Diana, so glad you are recovering.
I discovered rctq a couple years ago. I didn't read the posts on a regular
basis but when I stopped in I enjoyed the posts and kept thinking that I
needed to jump in. It wasn't until very recently that I took the plunge,
and now read every day. I stay because you are a very knowledgeable group
of people and your help and suggestions are invaluable. I don't think I
have come across a question that went unanswered.
My Mom taught me how to sew at a very young age. I remember cutting out
patterns with Mom's right handed scissors until my poor left hand was numb.
It wasn't until I was an adult that I owned my first pair of left handed
scissors!!. I sewed until I got married, then made curtains, baby clothes,
doll clothes and dresses from my nieces. Once my boys got into school I
put the sewing on hold for a while. About 20 years ago (maybe longer) I
took my first quilting class. Prior to the class we were given our supply
list for the rail fence pattern. My selection of fabric was a mixture of
cottons and poly cottons. What did a 20 something year old know!! I
enjoyed the coming together of that quilt. I was amazed that 6 fabrics,
sewn together in different order, turned this way or that way could create a
During my sons growing up years I had little time to myself, but took a few
quilting classes. Classes were great because you could attend, do your
cutting and sewing without the interruptions of children and hubby. I didn'
t *need* a class, but I found classes to be a great motivator.
My Mom quilted and was a very good at it. Many of her quilts were hand
quilted. She always had projects on the go, and at various stages of
completion. She had blocks to appliqué that were easy to take along, she
had pieces cut out to sew on the machine, she had squares cut out ready to
sew together, quilts ready to hand quilt. Mom was diagnosed with ovarian
cancer and the chemo treatments started shortly thereafter. It was not
meant to be. From the time of diagnosis to the time she passed away was 6

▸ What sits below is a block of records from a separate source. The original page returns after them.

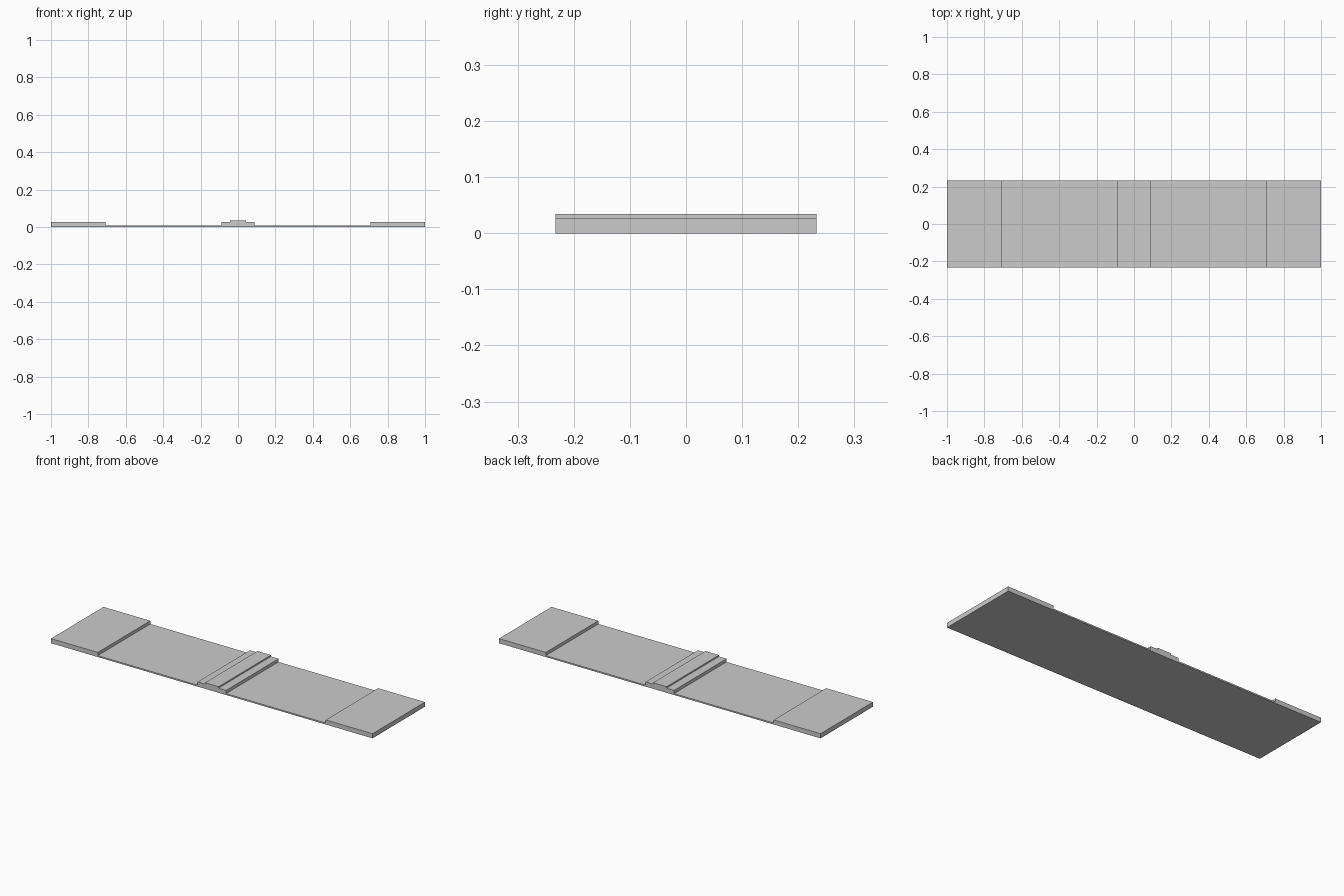
import bpy, bmesh

if "Cube" in bpy.data.objects:
    bpy.data.objects.remove(bpy.data.objects["Cube"])

HALF_WIDTH = 0.233

# Right half of the stepped cross-section (x, z), from centre outward
half = [(0.042, 0.034), (0.042, 0.026), (0.089, 0.026), (0.089, 0.008),
        (0.709, 0.008), (0.709, 0.026), (1.0, 0.026), (1.0, 0.0)]
profile = half + [(-x, z) for x, z in reversed(half)]

# Extrude the mirrored profile across the width
bm = bmesh.new()
face = bm.faces.new([bm.verts.new((x, -HALF_WIDTH, z)) for x, z in profile])
result = bmesh.ops.extrude_face_region(bm, geom=[face], use_keep_orig=True)
moved = [g for g in result["geom"] if isinstance(g, bmesh.types.BMVert)]
bmesh.ops.translate(bm, verts=moved, vec=(0, 2 * HALF_WIDTH, 0))
bmesh.ops.recalc_face_normals(bm, faces=bm.faces)

mesh = bpy.data.meshes.new("stepped_plank")
bm.to_mesh(mesh)
bm.free()
plank = bpy.data.objects.new("stepped_plank", mesh)
bpy.context.collection.objects.link(plank)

months. She spent the majority of that time in hospital. On Mother's Day
last year all of her family, all 13 of us, gathered at the hospital with Mom
and her quilts. The nurses so kindly let us use the dining room and we set
out all of her quilts. All our names were put in a hat and as a name was
pulled out we picked a quilt to call our own. Everyone got 3 quilts, Mom
had that many!! After she passed away, and dividing up her things, as I was
the only quilter in the family, I got Mom's quilting supplies, frames and
gadgets and stashes and all of her works in progress.
So, my future quilting plans involve finishing Mom's projects, or at least
learning what to do to finish. Which involves techniques I haven't done
before, and decisions on how they go together. I will never lack something
"quilty" to do